Earlier this year, Garik broke down the numbers on MacDonald based on level of competition. He concluded that MacDonald was playing poorly against all levels of competition all the way from ‘elite’ down to ‘poor’.
All that’s not to say, hey, kick this guy off the team right now. MacDonald is on pace for a career high in points and blocks more shots than anyone else in the NHL. There is value in him as an NHL defender; he’s not Bruno Gervais-ing it up out there. But it certainly seems a sure bet that he’s not the top pair defender the Islanders have tried to wedge him into becoming the past two seasons.
The question for Garth Snow going forward is: Can you convince another GM that these overwhelmingly positive outsiders who love MacDonald are correct and get an accordingly valuable return? It certainly seems as though that’s a possibility.
Keeping MacDonald, who is — all debate be damned — going to get paid millions this July doesn’t necessarily fit in the Islanders plans. One, because they’ll need to pay Thomas Vanek and/or a goalie this off-season, and two, because they just don’t pay money to their pending free agents, especially when those guys are likely to get a big contract on the open market (examples: PA Parenteau, Mark Streit).
Plus, if the Islanders keep MacDonald, they’ll need to deal with finding him a spot given the youth that is expected to be on Long Island next year (Donovan, de Haan, Reinhart, plus the possibility of Pulock, Pedan and Mayfield) and the contracts they already have (Hickey, Carkner, Strait, Visnovsky). And they would be doing so with the knowledge that he’s not a top-pair defender on this team. The locals and #IslesTwitter may get crazy and blow things out of proportion, but they probably aren’t pulling deficiencies in MacDonald’s game out of thin air, either.

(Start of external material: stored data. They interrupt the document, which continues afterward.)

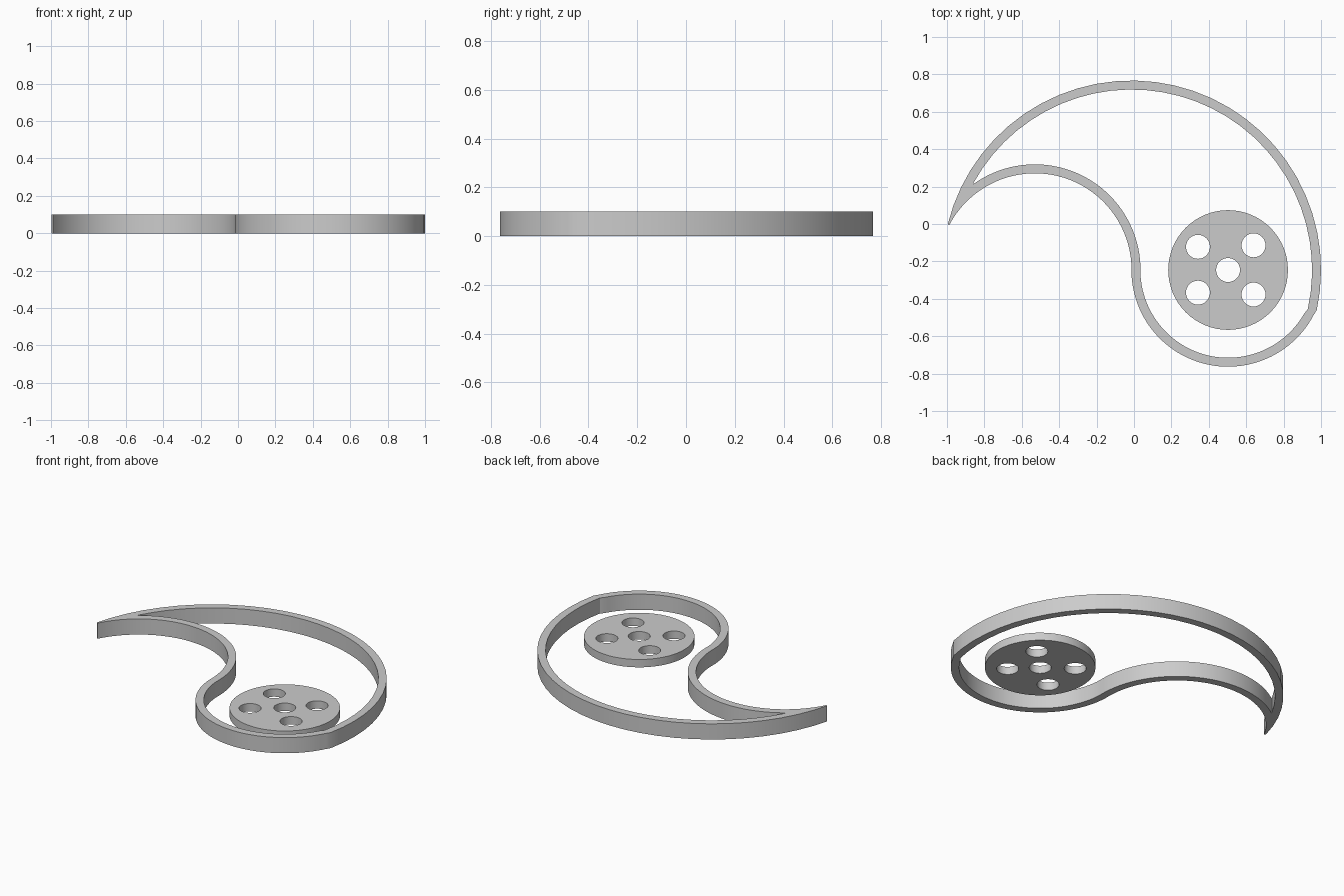
import bpy, bmesh
from math import atan2, cos, sin, pi, radians

cube = bpy.data.objects.get("Cube")
if cube:
    bpy.data.objects.remove(cube, do_unlink=True)

grey = bpy.data.materials.new("plain grey")
grey.use_nodes = True
colour = (0.6, 0.6, 0.6, 1)
grey.diffuse_color = colour
grey.node_tree.nodes["Principled BSDF"].inputs["Base Color"].default_value = colour


def arc(centre, radius, start, end, steps):
    """Points along an arc, both ends included."""
    return [(centre[0] + radius * cos(start + (end - start) * i / steps),
             centre[1] + radius * sin(start + (end - start) * i / steps))
            for i in range(steps + 1)]


def circle(centre, radius, steps):
    return arc(centre, radius, 0, 2 * pi, steps)[:-1]


def angle(centre, point):
    return atan2(point[1] - centre[1], point[0] - centre[0])


def plate(name, loops, height):
    """Extrude closed outlines (inner loops become holes) up from the ground."""
    curve = bpy.data.curves.new(name, "CURVE")
    curve.dimensions = "2D"
    curve.fill_mode = "BOTH"
    curve.extrude = height / 2
    for loop in loops:
        spline = curve.splines.new("POLY")
        spline.points.add(len(loop) - 1)
        for p, (x, y) in zip(spline.points, loop):
            p.co = (x, y, 0, 1)
        spline.use_cyclic_u = True
    obj = bpy.data.objects.new(name, curve)
    bpy.context.collection.objects.link(obj)
    bpy.ops.object.select_all(action="DESELECT")
    obj.select_set(True)
    bpy.context.view_layer.objects.active = obj
    bpy.ops.object.convert(target="MESH")
    obj = bpy.context.object
    # Weld the caps to the walls and stand the part on the ground
    bm = bmesh.new()
    bm.from_mesh(obj.data)
    bmesh.ops.remove_doubles(bm, verts=bm.verts, dist=0.0005)
    bmesh.ops.translate(bm, verts=bm.verts, vec=(0, 0, height / 2))
    bmesh.ops.recalc_face_normals(bm, faces=bm.faces)
    bm.to_mesh(obj.data)
    bm.free()
    obj.data.materials.clear()
    obj.data.materials.append(grey)
    bpy.ops.object.shade_smooth_by_angle(angle=radians(30))
    return obj


# Three arc centres shape the teardrop: big back, round lobe, hollow
back, lobe, hollow = (-0.013, -0.246), (0.503, -0.246), (-0.53, -0.246)


def teardrop(back_r, lobe_r, hollow_r, tip, corner):
    points = arc(back, back_r, angle(back, corner), angle(back, tip), 30)
    points += arc(hollow, hollow_r, angle(hollow, tip), 0, 40)
    points += arc(lobe, lobe_r, -pi, angle(lobe, corner), 48)[1:-1]
    return points


# Rim wall
outer = teardrop(1.013, 0.517, 0.517, (-1, 0), (0.975, -0.46))
inner = teardrop(0.965, 0.469, 0.565, (-0.862, 0.22), (0.93, -0.457))
plate("teardrop_rim", [outer, inner], 0.1)

# Disc with five round holes
holes = [lobe, (0.342, -0.122), (0.639, -0.114), (0.342, -0.367), (0.639, -0.377)]
plate("holed_disc", [circle(lobe, 0.32, 64)] + [circle(h, 0.064, 32) for h in holes], 0.05)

There’s still a ways to go to see how exactly this plays out. The Islanders are two months from the trade deadline and hot, having won 7 of their last 10. They should, for all intents and purposes, be out of the playoffs but given the weak Metro Division they’re still hanging around, eight back of third place. If I had to wager a guess, I’d think this one could go down to the wire and depend on the team’s play over the next month.